- Assign roles: Maker, Stitcher, Writer, Asset Collector, and Interviewer. You can also break the storyboard into smaller scenes and assign each to different team members.
- Once individual scenes are prototyped, the Stitcher checks for quality and ensures all the pieces make sense together.
- Do a trial run and look for mistakes. Make sure the Interviewer sees it and is ready with the interview script, and has reminded interviewees to come in the next day and has gift cards ready to be given.
- The key idea here is that anything can be prototyped within a day by a team, and prototypes are meant to be disposable. They are built just enough to learn, but not more. It should appear real to evoke an honest reaction from the interviewee.
- Book two rooms: the sprint room where the team will watch a live video feed of the interview, and a separate smaller room for the actual interviews.
- Set up a video stream of a webcam pointed to the customer, a microphone, and if you’re testing on an iPhone/iPad or a digital device, then a document camera.
- Explain you’re looking for candid feedback. After a friendly welcome, start with easy small talk, then move on to questions about the topics you’re trying to learn.
- Remind the customer that some things may not work and that they are not being tested here. Ask them to think aloud, and watch them figure out the prototype on their own. Ask follow-up questions to help them think aloud.
- Ask questions that prompt the customer to summarize.
- Five interviews are enough. After five customer interviews, the significant patterns will emerge.
- Before the first interview, draw a grid on the whiteboard — a column for each customer, and a row for each prototype or section of a prototype.

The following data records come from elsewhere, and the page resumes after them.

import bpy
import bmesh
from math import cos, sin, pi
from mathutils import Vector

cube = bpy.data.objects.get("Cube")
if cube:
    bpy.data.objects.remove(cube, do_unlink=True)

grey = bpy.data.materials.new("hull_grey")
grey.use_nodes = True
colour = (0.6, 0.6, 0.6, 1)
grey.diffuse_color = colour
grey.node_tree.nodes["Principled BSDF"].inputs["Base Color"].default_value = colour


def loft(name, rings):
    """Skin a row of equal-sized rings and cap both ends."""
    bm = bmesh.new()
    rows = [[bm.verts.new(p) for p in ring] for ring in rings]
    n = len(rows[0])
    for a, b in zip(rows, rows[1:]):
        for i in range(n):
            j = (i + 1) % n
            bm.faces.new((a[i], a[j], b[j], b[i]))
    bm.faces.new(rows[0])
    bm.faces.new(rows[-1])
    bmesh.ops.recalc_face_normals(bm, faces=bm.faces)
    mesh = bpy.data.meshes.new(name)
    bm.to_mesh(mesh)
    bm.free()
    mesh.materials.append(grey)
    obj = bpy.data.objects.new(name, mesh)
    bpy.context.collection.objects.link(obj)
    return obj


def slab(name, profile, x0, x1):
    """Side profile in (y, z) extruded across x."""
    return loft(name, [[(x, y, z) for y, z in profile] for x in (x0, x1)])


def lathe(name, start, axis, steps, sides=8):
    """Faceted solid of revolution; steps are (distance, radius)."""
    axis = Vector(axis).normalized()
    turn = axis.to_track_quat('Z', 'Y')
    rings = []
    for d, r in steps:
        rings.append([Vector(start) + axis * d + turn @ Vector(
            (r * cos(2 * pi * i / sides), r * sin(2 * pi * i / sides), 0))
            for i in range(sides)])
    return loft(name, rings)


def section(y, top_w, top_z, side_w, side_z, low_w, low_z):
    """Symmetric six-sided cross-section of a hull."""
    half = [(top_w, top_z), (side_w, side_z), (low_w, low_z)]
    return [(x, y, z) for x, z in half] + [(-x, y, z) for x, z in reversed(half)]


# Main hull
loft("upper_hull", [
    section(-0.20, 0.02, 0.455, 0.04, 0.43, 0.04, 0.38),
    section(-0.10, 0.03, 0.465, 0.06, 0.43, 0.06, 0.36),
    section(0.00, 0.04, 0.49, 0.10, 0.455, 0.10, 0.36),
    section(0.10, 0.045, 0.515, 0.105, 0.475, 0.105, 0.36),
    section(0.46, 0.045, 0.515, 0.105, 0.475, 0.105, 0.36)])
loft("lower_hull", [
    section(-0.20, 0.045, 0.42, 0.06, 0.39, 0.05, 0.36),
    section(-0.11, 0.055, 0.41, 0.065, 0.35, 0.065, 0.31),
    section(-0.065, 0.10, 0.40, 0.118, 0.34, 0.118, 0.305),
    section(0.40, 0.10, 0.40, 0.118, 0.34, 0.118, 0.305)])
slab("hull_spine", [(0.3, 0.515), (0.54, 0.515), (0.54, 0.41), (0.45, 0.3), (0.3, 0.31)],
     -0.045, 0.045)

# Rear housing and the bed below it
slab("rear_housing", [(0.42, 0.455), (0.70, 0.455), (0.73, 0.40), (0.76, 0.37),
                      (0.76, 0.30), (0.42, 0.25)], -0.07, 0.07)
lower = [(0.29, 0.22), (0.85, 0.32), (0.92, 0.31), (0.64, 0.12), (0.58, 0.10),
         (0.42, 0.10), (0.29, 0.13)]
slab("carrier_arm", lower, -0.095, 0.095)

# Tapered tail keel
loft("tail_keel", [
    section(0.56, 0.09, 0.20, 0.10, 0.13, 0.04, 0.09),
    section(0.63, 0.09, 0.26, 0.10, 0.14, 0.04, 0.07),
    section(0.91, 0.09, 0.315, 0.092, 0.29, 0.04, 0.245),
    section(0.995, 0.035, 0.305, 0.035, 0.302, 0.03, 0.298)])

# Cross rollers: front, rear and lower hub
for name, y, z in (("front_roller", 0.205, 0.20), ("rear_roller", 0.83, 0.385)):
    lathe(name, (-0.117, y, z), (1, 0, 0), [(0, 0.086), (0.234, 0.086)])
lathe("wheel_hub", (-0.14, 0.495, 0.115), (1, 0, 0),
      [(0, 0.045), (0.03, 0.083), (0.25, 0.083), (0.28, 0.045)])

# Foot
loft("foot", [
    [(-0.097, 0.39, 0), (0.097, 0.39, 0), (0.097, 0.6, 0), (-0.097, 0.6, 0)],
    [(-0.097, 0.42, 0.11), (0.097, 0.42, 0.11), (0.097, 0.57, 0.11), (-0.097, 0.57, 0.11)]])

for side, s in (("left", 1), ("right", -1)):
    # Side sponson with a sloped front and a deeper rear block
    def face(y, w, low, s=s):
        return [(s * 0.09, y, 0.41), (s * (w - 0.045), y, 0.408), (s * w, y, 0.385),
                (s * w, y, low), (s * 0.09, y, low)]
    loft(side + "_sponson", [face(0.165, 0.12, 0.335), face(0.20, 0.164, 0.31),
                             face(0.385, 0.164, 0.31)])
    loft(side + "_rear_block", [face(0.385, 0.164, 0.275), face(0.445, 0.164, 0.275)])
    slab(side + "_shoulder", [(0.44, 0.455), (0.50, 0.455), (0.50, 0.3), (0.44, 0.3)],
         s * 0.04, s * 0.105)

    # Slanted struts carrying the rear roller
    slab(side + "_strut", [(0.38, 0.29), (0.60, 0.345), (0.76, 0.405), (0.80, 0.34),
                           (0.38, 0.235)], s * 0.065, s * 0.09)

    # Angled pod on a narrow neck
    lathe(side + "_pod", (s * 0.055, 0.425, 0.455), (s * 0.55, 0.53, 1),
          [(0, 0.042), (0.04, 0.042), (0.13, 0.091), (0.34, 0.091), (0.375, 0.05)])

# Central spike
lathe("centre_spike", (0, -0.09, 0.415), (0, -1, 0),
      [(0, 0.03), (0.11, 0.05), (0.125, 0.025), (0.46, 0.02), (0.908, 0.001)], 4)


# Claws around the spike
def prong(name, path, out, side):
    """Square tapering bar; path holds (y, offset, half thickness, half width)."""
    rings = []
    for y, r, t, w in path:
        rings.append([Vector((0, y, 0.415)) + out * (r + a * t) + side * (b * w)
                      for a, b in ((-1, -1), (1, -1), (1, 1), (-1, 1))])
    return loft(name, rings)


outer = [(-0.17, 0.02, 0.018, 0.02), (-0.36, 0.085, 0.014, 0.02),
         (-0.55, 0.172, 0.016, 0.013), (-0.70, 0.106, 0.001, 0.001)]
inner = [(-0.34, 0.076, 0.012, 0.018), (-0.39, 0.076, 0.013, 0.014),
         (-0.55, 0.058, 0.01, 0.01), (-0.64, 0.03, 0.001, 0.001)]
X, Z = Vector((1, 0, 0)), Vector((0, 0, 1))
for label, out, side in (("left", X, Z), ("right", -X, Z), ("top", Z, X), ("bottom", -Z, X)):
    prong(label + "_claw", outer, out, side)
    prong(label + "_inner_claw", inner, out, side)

- During each interview, take notes as you watch. Write down direct quotes, observations, and interpretations. Indicate whether that’s positive or negative.
- After each interview, stick up the notes on the whiteboard grid. Briefly discuss the interview, but don’t draw conclusions yet.
- Don’t’ disband the sprint team. Watch all five interviews together.
- Look for patterns and make a list of all the trends the team noticed. Label them as positive, negative or neutral.
- Review your long-term goal and the sprint questions, and decide how to follow-up after the sprint. Write it down.
- A winner every time: Your prototype might be an efficient failure or a flawed success. In every case, you’ll learn what you need for the next step.
I hope that going through this post has probably given you a concrete set of tools from the Sprint process. In a small team or startup, where it’s just not possible to drop everything to run a 5-day sprint, I find myself using some of these tools over and over again.
If you found this useful, it might be a good idea to read the entire process in detail with lots of examples in The Sprint Book by Jake Knapp with John Zeratsky and Braden Kowitz.
Thanks for reading this quick guide. This was originally published as part of the UX Design course on Commonlounge. You learn by working on real-world projects and getting feedback from industry mentors.